It’s also a tale of masculinity and the inability to confront one’s own feelings and needs. By placing his bets in Jesse Eisenberg, Gabriel Byrne and Devin Druid, director Trier gets a trio of understated, boiling under the surface performances, and his camera makes every repressed reaction counts. As American debuts for foreign directors go, it rarely gets better than this.


7. Swiss Army Man (Dan Kwan & Daniel Scheinert)

Swiss Army Man movie

Maybe the weirdest one of our list, it’s obvious that Swiss Army Man will not carry any weight in a potential Oscar race. It is after all a comic adventure about guy stuck in a desert island whose life gets saved by a flatulent corpse he uses as a utility belt of sort. It starts the always underestimated Paul Dano and the surprisingly efficient Daniel Radcliffe, and it operates in a frequency that Academy voters would never be able to understand.

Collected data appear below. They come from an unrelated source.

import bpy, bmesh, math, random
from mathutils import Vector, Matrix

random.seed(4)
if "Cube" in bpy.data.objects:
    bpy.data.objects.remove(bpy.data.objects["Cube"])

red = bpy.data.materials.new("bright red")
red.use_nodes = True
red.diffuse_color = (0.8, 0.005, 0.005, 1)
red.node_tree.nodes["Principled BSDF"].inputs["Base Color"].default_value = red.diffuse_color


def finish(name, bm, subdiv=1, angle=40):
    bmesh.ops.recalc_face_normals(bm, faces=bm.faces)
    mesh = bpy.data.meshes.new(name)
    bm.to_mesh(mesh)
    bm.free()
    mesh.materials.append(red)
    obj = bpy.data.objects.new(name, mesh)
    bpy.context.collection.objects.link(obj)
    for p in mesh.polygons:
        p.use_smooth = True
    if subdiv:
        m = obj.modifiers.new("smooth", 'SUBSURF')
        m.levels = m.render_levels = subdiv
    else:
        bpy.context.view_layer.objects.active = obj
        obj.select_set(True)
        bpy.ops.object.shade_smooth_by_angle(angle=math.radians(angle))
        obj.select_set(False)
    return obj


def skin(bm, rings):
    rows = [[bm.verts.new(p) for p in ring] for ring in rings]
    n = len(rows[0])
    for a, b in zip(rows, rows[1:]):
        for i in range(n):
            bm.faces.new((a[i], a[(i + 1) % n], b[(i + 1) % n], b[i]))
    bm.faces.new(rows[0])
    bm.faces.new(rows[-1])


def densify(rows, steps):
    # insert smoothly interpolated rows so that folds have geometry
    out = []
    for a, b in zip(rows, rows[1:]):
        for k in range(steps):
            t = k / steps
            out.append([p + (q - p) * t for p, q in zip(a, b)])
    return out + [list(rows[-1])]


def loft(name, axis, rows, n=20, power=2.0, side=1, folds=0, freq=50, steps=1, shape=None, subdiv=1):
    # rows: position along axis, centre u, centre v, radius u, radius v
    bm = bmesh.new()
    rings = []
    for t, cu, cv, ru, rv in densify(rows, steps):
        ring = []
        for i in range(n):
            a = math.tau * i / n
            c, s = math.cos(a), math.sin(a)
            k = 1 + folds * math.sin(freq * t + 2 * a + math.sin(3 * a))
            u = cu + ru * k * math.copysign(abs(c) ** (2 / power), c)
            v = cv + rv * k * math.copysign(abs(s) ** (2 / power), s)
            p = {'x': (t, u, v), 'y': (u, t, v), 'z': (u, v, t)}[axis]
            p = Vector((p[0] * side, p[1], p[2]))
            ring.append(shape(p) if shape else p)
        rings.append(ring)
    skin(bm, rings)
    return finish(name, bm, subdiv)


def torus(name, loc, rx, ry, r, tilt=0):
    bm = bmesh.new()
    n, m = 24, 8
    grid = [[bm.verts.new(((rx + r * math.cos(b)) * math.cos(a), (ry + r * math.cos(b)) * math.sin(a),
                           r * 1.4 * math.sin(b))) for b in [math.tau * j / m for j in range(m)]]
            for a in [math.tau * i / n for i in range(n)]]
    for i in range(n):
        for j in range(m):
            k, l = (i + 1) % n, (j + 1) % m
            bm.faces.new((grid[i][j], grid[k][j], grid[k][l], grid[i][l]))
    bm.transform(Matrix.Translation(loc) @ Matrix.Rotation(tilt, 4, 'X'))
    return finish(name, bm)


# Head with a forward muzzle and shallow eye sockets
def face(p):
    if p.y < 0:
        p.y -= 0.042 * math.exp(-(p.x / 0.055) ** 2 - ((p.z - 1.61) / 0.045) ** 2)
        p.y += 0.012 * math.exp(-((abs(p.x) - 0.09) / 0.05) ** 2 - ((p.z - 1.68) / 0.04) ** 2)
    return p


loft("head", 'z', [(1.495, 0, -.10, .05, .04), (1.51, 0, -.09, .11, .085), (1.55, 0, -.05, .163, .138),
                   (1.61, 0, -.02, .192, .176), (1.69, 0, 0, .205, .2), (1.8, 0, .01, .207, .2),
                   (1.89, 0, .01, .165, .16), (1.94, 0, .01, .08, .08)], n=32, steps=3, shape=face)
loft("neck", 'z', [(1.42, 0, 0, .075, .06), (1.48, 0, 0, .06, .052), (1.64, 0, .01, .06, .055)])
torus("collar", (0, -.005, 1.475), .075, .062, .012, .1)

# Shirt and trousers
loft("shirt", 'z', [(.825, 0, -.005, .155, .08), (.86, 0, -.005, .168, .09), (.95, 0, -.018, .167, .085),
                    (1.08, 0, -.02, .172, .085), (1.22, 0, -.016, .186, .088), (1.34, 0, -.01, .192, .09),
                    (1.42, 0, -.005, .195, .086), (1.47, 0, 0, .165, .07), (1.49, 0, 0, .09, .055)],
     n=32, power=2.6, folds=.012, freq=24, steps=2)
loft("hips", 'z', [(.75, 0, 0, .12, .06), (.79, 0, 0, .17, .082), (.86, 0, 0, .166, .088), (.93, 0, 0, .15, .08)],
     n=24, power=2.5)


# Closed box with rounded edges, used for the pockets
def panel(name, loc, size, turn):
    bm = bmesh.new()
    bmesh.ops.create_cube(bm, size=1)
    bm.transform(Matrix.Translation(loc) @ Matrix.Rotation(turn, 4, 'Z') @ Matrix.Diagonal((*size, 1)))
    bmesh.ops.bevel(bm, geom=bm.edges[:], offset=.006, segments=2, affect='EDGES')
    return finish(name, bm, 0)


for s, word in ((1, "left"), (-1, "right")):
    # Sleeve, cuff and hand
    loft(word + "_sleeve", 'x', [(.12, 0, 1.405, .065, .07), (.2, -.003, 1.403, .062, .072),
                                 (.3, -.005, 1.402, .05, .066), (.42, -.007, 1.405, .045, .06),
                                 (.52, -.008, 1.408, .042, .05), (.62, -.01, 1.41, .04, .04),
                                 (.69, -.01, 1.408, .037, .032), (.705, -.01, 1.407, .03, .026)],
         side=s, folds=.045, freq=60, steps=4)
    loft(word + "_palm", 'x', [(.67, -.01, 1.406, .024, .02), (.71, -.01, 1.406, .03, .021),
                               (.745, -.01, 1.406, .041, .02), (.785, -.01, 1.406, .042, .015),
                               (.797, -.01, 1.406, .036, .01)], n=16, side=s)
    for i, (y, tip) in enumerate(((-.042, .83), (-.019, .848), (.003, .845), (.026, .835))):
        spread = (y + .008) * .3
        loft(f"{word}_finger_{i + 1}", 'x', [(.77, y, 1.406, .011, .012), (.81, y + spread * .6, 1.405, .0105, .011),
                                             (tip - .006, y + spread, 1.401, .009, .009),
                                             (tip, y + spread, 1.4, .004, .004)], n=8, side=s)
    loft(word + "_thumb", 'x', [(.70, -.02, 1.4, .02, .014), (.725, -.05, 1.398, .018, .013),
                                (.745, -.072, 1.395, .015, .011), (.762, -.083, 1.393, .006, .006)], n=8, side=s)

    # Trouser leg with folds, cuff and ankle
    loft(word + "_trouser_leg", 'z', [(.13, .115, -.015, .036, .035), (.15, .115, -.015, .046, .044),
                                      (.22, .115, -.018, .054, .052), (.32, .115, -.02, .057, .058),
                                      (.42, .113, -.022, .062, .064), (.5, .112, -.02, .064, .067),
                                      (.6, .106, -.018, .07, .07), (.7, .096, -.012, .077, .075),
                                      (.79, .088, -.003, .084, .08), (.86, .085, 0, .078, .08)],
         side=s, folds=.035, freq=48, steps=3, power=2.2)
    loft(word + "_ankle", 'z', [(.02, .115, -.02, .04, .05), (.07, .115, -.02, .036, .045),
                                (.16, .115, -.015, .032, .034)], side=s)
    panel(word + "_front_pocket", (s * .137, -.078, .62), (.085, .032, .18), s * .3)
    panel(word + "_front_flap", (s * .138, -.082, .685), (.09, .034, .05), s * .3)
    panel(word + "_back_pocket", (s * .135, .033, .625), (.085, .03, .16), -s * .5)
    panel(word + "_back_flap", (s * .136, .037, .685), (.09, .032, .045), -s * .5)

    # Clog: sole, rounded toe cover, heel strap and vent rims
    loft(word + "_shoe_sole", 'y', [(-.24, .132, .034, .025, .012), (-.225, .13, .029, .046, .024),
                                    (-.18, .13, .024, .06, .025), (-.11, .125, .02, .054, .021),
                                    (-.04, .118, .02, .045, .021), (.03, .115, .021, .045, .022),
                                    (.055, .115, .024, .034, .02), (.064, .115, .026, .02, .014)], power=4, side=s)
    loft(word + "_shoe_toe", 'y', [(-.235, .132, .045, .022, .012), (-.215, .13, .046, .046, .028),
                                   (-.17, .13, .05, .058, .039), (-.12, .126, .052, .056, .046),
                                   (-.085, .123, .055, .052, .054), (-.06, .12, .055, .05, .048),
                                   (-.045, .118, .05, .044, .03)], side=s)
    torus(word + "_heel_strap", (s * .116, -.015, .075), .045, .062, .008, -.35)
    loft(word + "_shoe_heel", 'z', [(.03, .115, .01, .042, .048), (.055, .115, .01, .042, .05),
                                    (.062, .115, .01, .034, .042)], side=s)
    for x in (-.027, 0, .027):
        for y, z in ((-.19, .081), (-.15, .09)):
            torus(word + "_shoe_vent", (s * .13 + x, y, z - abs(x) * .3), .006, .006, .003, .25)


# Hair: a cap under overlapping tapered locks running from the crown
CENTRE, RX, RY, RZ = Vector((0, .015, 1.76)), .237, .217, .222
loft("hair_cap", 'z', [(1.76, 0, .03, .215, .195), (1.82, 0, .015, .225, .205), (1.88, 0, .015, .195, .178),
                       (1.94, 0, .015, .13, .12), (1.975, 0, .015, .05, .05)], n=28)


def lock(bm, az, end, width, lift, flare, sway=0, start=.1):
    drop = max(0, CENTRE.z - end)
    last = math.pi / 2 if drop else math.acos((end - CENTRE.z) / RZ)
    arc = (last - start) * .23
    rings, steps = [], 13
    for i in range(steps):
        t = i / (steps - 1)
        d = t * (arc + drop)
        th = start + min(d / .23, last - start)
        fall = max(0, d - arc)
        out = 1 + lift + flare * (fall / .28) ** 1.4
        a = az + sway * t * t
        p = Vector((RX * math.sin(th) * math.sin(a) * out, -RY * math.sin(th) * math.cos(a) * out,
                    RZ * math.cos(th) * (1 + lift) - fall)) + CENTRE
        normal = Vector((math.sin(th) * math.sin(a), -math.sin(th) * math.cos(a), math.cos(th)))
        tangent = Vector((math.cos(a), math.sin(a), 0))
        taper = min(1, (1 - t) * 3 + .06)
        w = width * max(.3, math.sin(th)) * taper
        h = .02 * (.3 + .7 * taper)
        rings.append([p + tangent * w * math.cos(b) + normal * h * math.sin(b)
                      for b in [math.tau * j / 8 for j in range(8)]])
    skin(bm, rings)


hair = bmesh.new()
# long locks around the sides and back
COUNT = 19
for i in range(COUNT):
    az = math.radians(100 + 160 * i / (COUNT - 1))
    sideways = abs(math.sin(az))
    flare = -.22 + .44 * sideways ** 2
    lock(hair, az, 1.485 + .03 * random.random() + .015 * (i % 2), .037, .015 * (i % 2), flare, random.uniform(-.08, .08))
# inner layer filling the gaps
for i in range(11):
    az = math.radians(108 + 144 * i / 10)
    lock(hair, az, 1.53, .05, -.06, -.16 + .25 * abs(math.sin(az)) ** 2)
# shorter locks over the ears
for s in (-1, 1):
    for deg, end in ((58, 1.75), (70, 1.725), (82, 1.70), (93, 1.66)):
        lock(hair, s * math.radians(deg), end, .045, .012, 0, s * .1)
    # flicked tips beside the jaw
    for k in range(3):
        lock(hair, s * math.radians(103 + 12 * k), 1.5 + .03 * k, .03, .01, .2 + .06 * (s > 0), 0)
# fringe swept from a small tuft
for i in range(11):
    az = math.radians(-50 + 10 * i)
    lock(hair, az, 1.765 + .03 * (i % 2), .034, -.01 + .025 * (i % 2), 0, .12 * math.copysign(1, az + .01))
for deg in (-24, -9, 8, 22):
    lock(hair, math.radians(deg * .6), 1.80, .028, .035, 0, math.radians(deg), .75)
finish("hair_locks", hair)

That just means it’s extra-special, though, and it has a somewhat sweet and beautiful message to convey, especially in the way it develops the relationship between the two leads. It’s an endlessly imaginative little gem, a surprising ride minute after minute, and a really fulfilling experience when it ends. It’s that kind of movie you never really thought of watching, but you’re really glad you did.


8. Midnight Special (Jeff Nichols)

Midnight Special

Jeff Nichols has long been ignores by the Oscars, which is a shame because he’s one of the greatest talents of our generation. Just look at the wonder, agony, mystery, angst and visual wizardry he packs into his first sci-fi feature, the absolutely ingenious Midnight Special. Young Jaeden Lieberher might be the one to keep an eye on, but the shining star of this film is the director’s eye, identity and expression.

It’s a simple and mysterious story of a father and son who go on the run, pursued by both government officials and a weird cult that had formed around the kid’s special powers. In the hands of a lesser director, it would be easy to make this somewhat of a superhero movie, but Nichols chooses the hard path, and makes it instead a sci-fi epic in scope and tremendously intimate in feeling. It draws on films that have come before it and worked using the same elements, but it creates a sense of wonder that is all its own.


9. High-Rise (Ben Wheatley)


Ben Wheatly is another great recent talent we were all told to keep an eye on, and on his first major motion picture, he didn’t disappoint. Partnered with his usual screenwriting buddy Amy Jump, he assembled a top-notch cast that includes a never-more-alluring Tom Hiddleston and people like Jeremy Irons, Sienna Miller, Luke Evans, Elizabeth Moss and James Purefoy to create a creepy and playful epic of weird tonal clashes that are handled with utter and complete joy by the director.

It’s a deceptively simplistic tale of the life of the residents of a tower block spiraling out of control, and it involves some twists and turns that are better left unrevealed, but the important thing is that inside High-Rise you’ll find food for thought and a feast for the eyes, but also a carefully controlled direction and showcases just how stunning Wheatley’s abilities are as a filmmaker.


10. The Neon Demon (Nicolas Winding Refn)


Probably the most controversial choice on this list, The Neon Demon has divided critics and audiences alike with Nicolas Winding Refn’s shocking third act and deliberate choice for an empty-headed and indulgent feel. It’s nevertheless a scathing portrait of the fashion industry, and Elle Fanning is great at playing the innocent lost in the belly of the beast, but that has been done and said a thousand times before, right?

Well, not with Refn’s glowing eye for trash aesthetic, which reaches its logical peak here (seriously, I don’t know how far he can still go with this), and certainly not with this much gusto for shock value and overall outrageousness. It’s a roller coaster ride of a movie punctuated with monotone dialogue and bored teenage antics – which makes it a perfect portrait of the world it’s set on.

Author Bio: Caio Coletti is a Brazilian-born journalist, a proud poptimist, and has too many opinions to keep them all to himself.